How to Deauthorize iTunes on ALL Computers at One Time Inside iTunes
Page content

A part of the user agreement between Apple and iTunes customers is that up to five personal computers can be authorized to play the same music purchased from iTunes. The first time I bumped into this problem, after a PC died, I found that Apple wouldn’t sell me another track because I’d used up all my authorizations. Of course, it didn’t mention this until I tried to purchase.

I think at the time I actually had three computers with iTunes installed that did work. In the end, I spent some time being scolded on the phone with Apple support. Why, they asked, didn’t I de-authorize one or two of them before they expired? Then I wouldn’t have this problem, would I?

By the time it happened again, Apple had instituted a “Feedback Link” that the customer could use to meekly request that his or her authorizations be reset. A day or two later, a note would drop into the inbox saying, without fail, that the authorizations had been reset to none.

After years of having tech support deal with this, Apple finally did something about it. Here’s how to reset ALL authorizations all at once and all by yourself in iTunes 8.

Reset Authorizations

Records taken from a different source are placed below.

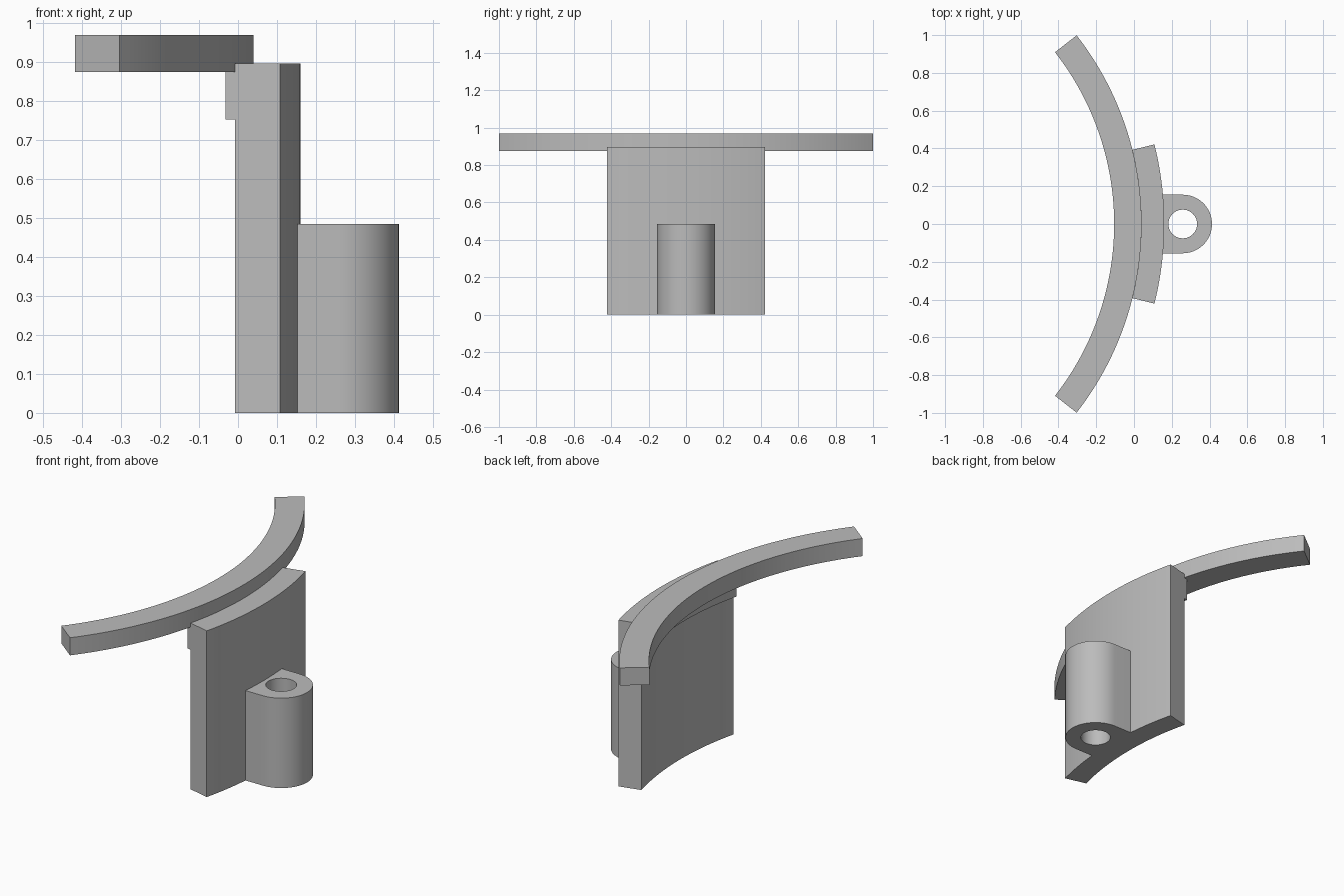
import bpy, bmesh
from math import sin, cos, asin, pi, radians

cube = bpy.data.objects.get("Cube")
if cube:
    bpy.data.objects.remove(cube, do_unlink=True)

grey = bpy.data.materials.new("plain grey")
grey.use_nodes = True
colour = (0.5, 0.5, 0.5, 1)
grey.diffuse_color = colour
grey.node_tree.nodes["Principled BSDF"].inputs["Base Color"].default_value = colour

AXIS_X = -1.582        # common centre of all the arcs
RAIL_IN, RAIL_OUT, PLATE_OUT = 1.477, 1.622, 1.742


def arc(cx, r, start, end, steps):
    """Points along an arc around (cx, 0)."""
    angles = [start + (end - start) * i / steps for i in range(steps + 1)]
    return [(cx + r * cos(a), r * sin(a)) for a in angles]


def prism(name, loops, z0, z1):
    """Extrude closed outlines upward; inner outlines become holes."""
    curve = bpy.data.curves.new(name + "_outline", 'CURVE')
    curve.dimensions = '2D'
    curve.fill_mode = 'BOTH'
    curve.extrude = (z1 - z0) / 2
    for loop in loops:
        spline = curve.splines.new('POLY')
        spline.points.add(len(loop) - 1)
        for point, (x, y) in zip(spline.points, loop):
            point.co = (x, y, 0, 1)
        spline.use_cyclic_u = True
    temp = bpy.data.objects.new(name + "_outline", curve)
    mesh = bpy.data.meshes.new_from_object(temp)
    bpy.data.objects.remove(temp)
    bpy.data.curves.remove(curve)

    bm = bmesh.new()
    bm.from_mesh(mesh)
    bmesh.ops.remove_doubles(bm, verts=bm.verts, dist=0.0001)
    bmesh.ops.translate(bm, verts=bm.verts, vec=(0, 0, (z0 + z1) / 2))
    bmesh.ops.recalc_face_normals(bm, faces=bm.faces)
    bm.to_mesh(mesh)
    bm.free()
    mesh.name = name
    mesh.materials.clear()
    mesh.materials.append(grey)
    obj = bpy.data.objects.new(name, mesh)
    bpy.context.collection.objects.link(obj)
    bpy.ops.object.select_all(action='DESELECT')
    obj.select_set(True)
    bpy.context.view_layer.objects.active = obj
    bpy.ops.object.shade_smooth_by_angle(angle=radians(30))
    return obj


def arc_band(name, r_in, r_out, half_angle, z0, z1, steps):
    """Curved bar between two radii."""
    a = radians(half_angle)
    outline = arc(AXIS_X, r_out, -a, a, steps) + arc(AXIS_X, r_in, a, -a, steps)
    return prism(name, [outline], z0, z1)


# Long curved rail, upright plate and the thin lip under the rail
arc_band("curved_rail", RAIL_IN, RAIL_OUT, 38, 0.875, 0.97, 48)
arc_band("upright_plate", RAIL_OUT, PLATE_OUT, 14, 0, 0.897, 24)
arc_band("support_lip", 1.598, RAIL_OUT, 14, 0.753, 0.875, 24)

# Rounded boss with a through hole, its back following the plate
boss_x, boss_r, hole_r = 0.258, 0.155, 0.076
a = asin(boss_r / PLATE_OUT)
outline = arc(boss_x, boss_r, -pi / 2, pi / 2, 32) + arc(AXIS_X, PLATE_OUT, a, -a, 8)
hole = arc(boss_x, hole_r, 0, 2 * pi, 40)[:-1]
prism("bolt_boss", [outline, hole], 0, 0.485)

1. Start iTunes and go to the Music Store.

2. Click the button at top right that has your email address to access your account settings.

3. Enter your password and click “View Account.”

4. Scroll down and you’ll see a line that says, “x machines are authorized to play music associated with this account.” As you can see in the image below, I’m at five authorizations again, and, well, by the conjunction of the stars, I have three working PCs again. Since I’m full up with five, it’s offering to de-authorize them all. (The button does not appear if you have less than five.)


5. To set your authorizations to none, click “Deauthorize All” and then confirm it.

This neatly resets the computer you do this on, too, so you’ll need to select Store, then Authorize Computer before you can add purchased tracks or video to the PC.

Just as Apple tech support no doubt breathed a sigh of relief when this was introduced, I can breathe one myself as well. That wasn’t nearly as painful as it used to be. Kudos to Apple for finally including this.

What’s a Quick Tip?

Quick Tips are Bright Hub articles that are too long for a blog post and too short for a regular article. Quick Tips concentrate on a single topic or the answer to a specific question that can be simply described in text and images.

Further Reading

Hands-on With Apples’s Latest Version of iTunes for Windows - After brewing for almost two years, iTunes 8 has arrived. The Windows and other versions try to be all-things-connected, bringing together Apple and us in music, TV, movies, and now HDTV. How well does it do? Bright Hub goes hands-on to bring you the facts.

Google Chrome has Landed - Chrome is the brand new web browser from Google. It is beta, birthed a day early, and looks impressive.

Ten Ways to Save on Printing Costs - Are printer costs for inkjet or laser cartridges eating your home office budget alive? In this article we’ll look at ten ways to give those printing costs the axe without sacrificing quality or utility.

Software as a Service - Microsoft Equipt is Office in a Subscription Model - In an effort to reach out to home users, Microsoft introduces a subscription service that provides the home user with Microsoft Office, OneCare security, antivirus, and PC management applications. Is the public ready for software as a service? Is Equipt a reasonable purchase?